## AVAILABLE RECORDS:
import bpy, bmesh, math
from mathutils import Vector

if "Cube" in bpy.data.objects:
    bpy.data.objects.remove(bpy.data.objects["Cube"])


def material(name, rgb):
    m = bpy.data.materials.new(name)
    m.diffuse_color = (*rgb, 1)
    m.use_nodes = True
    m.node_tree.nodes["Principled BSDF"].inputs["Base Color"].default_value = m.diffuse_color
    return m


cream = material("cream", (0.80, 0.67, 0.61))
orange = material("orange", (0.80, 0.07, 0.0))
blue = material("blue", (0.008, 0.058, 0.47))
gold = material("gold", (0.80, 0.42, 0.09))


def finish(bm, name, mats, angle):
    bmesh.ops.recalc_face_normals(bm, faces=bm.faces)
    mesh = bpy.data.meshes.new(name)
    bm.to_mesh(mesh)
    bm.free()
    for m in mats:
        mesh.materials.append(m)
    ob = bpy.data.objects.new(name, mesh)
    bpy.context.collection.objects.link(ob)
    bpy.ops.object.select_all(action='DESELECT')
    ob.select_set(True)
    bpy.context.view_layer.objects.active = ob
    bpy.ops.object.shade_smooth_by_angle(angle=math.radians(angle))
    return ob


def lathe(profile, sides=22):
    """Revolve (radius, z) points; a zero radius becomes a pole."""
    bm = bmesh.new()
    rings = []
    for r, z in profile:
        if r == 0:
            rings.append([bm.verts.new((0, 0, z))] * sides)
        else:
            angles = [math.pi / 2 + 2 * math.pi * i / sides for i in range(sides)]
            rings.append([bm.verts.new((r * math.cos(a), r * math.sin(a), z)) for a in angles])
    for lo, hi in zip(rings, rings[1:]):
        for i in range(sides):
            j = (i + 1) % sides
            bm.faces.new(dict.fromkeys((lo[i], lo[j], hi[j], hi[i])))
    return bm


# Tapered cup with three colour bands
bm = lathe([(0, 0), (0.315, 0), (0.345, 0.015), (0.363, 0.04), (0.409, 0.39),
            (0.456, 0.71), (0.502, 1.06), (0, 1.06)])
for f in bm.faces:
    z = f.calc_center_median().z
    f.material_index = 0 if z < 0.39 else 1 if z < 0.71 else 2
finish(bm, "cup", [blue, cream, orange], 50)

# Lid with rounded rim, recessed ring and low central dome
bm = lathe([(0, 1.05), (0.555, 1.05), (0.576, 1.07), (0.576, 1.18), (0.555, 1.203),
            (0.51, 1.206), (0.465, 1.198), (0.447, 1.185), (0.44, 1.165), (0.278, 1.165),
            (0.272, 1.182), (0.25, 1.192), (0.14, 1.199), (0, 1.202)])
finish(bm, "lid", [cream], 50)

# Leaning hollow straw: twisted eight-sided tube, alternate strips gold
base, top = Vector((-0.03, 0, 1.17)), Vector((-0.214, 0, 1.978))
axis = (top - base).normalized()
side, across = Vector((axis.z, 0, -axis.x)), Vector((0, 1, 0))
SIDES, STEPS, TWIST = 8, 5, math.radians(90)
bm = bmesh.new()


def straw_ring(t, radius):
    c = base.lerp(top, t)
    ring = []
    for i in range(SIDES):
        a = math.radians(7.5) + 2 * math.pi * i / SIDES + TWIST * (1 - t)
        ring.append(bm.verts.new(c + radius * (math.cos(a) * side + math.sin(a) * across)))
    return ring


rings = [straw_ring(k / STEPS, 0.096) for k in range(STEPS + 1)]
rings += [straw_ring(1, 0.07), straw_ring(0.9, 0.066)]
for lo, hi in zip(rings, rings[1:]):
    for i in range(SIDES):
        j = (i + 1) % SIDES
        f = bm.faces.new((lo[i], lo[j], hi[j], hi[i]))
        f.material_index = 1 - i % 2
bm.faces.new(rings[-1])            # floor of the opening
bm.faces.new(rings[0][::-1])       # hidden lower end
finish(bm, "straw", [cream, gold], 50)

==

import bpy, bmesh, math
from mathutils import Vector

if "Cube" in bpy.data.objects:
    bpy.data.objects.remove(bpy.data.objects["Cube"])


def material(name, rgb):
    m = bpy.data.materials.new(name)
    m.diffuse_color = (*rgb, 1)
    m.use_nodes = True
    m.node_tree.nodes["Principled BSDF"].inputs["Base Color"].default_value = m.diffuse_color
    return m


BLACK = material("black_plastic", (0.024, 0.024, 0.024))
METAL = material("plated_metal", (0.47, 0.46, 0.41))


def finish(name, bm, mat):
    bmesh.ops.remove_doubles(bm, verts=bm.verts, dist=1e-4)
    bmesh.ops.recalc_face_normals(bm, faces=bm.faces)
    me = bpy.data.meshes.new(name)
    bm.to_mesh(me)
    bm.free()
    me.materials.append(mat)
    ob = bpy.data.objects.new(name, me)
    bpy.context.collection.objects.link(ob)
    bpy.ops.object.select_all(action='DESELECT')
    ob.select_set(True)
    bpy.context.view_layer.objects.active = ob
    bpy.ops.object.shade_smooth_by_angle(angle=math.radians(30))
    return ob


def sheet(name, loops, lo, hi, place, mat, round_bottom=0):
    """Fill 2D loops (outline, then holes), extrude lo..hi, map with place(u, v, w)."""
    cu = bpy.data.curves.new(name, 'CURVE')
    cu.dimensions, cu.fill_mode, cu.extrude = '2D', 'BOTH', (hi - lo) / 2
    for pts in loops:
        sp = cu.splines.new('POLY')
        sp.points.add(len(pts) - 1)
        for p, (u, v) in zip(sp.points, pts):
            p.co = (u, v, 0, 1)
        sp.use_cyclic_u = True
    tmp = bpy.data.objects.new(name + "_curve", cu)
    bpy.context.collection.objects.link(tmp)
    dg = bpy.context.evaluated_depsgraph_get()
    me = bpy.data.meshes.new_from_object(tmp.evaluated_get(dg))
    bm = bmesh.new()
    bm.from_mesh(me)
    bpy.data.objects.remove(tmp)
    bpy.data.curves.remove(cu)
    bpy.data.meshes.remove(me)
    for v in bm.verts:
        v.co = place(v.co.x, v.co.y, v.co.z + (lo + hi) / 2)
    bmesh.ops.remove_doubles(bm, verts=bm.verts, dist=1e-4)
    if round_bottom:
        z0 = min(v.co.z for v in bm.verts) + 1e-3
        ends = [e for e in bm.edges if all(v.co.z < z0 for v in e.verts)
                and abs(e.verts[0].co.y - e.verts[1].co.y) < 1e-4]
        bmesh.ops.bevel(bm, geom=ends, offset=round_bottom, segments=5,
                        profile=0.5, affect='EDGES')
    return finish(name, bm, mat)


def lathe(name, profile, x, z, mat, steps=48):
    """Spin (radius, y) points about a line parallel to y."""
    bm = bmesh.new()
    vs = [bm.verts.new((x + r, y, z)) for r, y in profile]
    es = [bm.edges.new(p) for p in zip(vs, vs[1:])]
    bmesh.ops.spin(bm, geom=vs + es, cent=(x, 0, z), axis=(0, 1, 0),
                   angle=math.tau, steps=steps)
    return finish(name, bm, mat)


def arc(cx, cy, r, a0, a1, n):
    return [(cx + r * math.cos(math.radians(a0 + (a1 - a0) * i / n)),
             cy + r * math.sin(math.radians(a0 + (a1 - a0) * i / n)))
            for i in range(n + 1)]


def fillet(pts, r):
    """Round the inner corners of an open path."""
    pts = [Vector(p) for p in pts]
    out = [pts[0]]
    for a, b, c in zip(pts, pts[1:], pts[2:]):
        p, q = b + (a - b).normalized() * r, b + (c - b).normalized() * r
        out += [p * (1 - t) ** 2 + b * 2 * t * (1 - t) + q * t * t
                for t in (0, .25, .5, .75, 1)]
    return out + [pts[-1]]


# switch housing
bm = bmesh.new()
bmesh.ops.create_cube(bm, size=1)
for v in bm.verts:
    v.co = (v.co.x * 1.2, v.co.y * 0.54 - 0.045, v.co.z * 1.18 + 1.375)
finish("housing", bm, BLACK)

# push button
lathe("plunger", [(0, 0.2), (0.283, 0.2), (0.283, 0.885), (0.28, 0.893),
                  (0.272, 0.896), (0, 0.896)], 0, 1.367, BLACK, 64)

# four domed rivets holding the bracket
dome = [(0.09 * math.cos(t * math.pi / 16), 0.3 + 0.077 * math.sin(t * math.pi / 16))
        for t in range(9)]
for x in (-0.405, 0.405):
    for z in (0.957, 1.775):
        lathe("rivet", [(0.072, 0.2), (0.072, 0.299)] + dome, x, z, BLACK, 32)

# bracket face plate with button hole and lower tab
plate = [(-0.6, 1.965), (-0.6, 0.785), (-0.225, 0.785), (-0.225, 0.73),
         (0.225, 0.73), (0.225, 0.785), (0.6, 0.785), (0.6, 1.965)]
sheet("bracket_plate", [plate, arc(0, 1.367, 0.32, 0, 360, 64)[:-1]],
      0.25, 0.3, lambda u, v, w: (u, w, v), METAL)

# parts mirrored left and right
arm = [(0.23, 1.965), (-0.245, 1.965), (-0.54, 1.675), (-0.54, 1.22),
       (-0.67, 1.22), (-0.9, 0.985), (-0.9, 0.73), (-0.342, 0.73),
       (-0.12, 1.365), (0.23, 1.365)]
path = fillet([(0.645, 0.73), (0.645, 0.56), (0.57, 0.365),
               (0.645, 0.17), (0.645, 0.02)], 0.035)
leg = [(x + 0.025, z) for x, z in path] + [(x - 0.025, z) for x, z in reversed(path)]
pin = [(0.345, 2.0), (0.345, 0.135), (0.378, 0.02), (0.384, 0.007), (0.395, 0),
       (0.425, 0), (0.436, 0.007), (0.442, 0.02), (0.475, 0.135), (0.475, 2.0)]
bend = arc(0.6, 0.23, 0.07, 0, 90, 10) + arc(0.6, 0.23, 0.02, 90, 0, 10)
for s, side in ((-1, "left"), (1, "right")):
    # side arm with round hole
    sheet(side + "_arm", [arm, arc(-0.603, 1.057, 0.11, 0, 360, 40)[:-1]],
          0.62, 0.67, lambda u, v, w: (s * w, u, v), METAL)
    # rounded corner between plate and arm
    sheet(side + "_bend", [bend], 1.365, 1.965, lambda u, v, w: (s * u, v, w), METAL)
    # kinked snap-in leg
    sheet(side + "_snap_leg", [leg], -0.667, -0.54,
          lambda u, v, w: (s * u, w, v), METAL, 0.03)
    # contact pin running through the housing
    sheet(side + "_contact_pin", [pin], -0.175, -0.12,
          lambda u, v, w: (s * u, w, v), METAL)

---

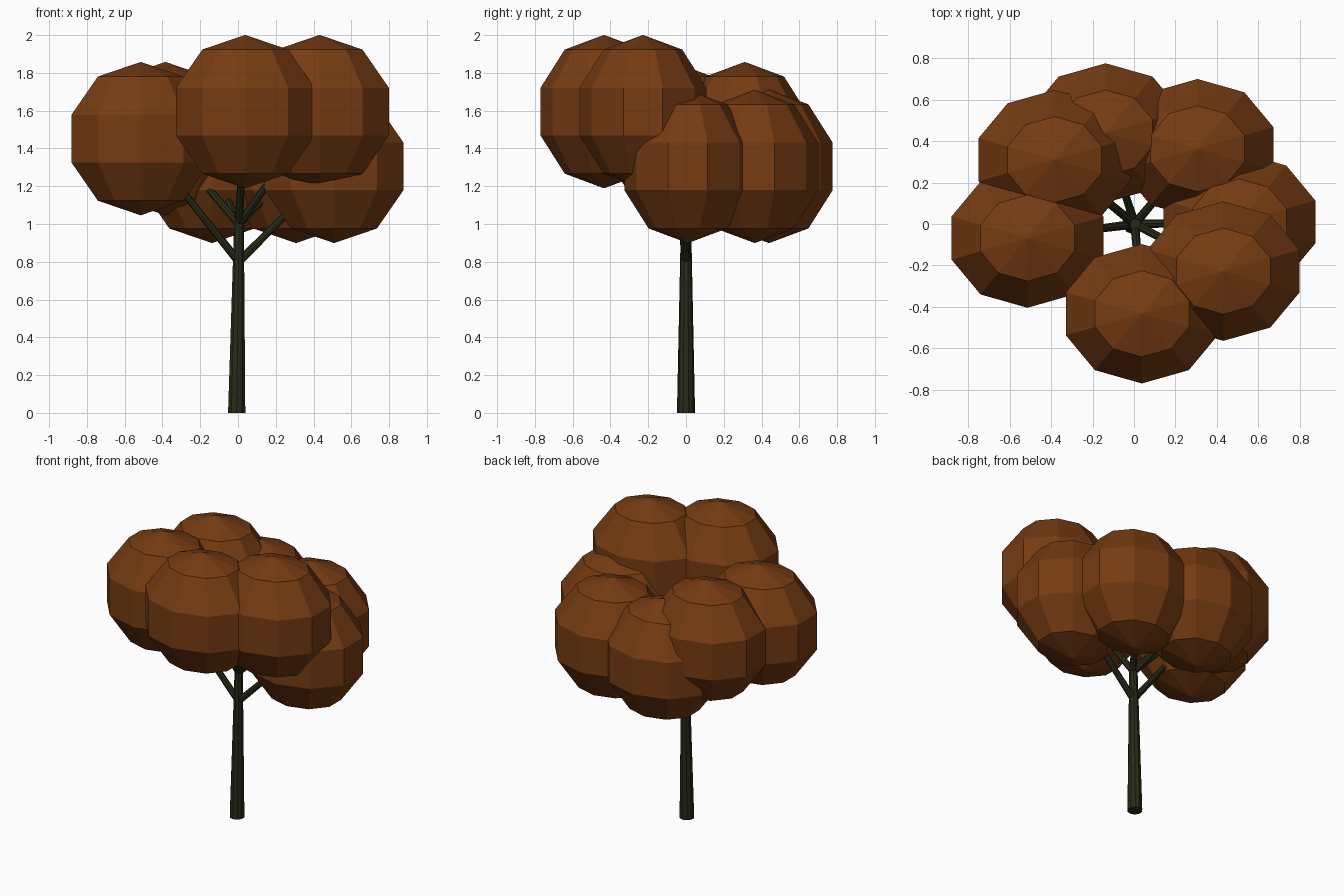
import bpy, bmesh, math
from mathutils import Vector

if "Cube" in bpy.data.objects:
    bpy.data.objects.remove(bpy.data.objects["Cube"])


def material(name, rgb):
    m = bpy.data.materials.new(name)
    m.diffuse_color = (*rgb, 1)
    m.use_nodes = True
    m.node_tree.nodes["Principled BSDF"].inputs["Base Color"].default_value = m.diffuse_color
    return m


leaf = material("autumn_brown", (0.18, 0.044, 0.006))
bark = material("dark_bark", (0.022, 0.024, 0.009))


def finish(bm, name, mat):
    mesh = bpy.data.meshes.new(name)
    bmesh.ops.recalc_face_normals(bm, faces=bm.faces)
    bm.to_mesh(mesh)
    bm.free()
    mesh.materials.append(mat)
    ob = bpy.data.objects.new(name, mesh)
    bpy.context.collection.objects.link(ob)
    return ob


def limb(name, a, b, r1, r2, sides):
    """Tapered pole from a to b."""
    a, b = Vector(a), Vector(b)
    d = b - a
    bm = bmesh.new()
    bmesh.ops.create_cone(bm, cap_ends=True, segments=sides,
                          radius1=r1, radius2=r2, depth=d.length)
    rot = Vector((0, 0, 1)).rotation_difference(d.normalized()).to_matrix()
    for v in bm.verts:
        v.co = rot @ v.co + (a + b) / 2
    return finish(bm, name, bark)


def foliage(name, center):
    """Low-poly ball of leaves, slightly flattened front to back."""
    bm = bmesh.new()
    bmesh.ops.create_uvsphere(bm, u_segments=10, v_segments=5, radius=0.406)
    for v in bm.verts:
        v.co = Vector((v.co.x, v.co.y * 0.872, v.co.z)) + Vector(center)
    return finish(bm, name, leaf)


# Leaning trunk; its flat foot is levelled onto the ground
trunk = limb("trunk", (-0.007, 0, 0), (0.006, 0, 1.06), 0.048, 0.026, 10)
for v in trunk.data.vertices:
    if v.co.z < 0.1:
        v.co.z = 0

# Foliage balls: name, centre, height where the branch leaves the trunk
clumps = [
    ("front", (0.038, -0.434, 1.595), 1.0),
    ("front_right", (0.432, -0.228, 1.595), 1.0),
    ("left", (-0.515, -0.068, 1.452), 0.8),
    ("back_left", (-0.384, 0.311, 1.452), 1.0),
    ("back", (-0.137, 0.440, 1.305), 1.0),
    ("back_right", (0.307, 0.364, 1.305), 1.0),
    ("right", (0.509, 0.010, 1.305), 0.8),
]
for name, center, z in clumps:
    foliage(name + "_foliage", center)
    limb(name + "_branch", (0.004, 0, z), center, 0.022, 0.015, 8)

## WORK INSTRUCTIONS:
Everything above from the line containing "leg = [(x + 0.025, z)" through the line containing "lambda u, v, w: (s * u, w, v), METAL)" must be copied exactly. Nothing outside that range belongs in the answer.

## WRITTEN ANSWER:
leg = [(x + 0.025, z) for x, z in path] + [(x - 0.025, z) for x, z in reversed(path)]
pin = [(0.345, 2.0), (0.345, 0.135), (0.378, 0.02), (0.384, 0.007), (0.395, 0),
       (0.425, 0), (0.436, 0.007), (0.442, 0.02), (0.475, 0.135), (0.475, 2.0)]
bend = arc(0.6, 0.23, 0.07, 0, 90, 10) + arc(0.6, 0.23, 0.02, 90, 0, 10)
for s, side in ((-1, "left"), (1, "right")):
    # side arm with round hole
    sheet(side + "_arm", [arm, arc(-0.603, 1.057, 0.11, 0, 360, 40)[:-1]],
          0.62, 0.67, lambda u, v, w: (s * w, u, v), METAL)
    # rounded corner between plate and arm
    sheet(side + "_bend", [bend], 1.365, 1.965, lambda u, v, w: (s * u, v, w), METAL)
    # kinked snap-in leg
    sheet(side + "_snap_leg", [leg], -0.667, -0.54,
          lambda u, v, w: (s * u, w, v), METAL, 0.03)
    # contact pin running through the housing
    sheet(side + "_contact_pin", [pin], -0.175, -0.12,
          lambda u, v, w: (s * u, w, v), METAL)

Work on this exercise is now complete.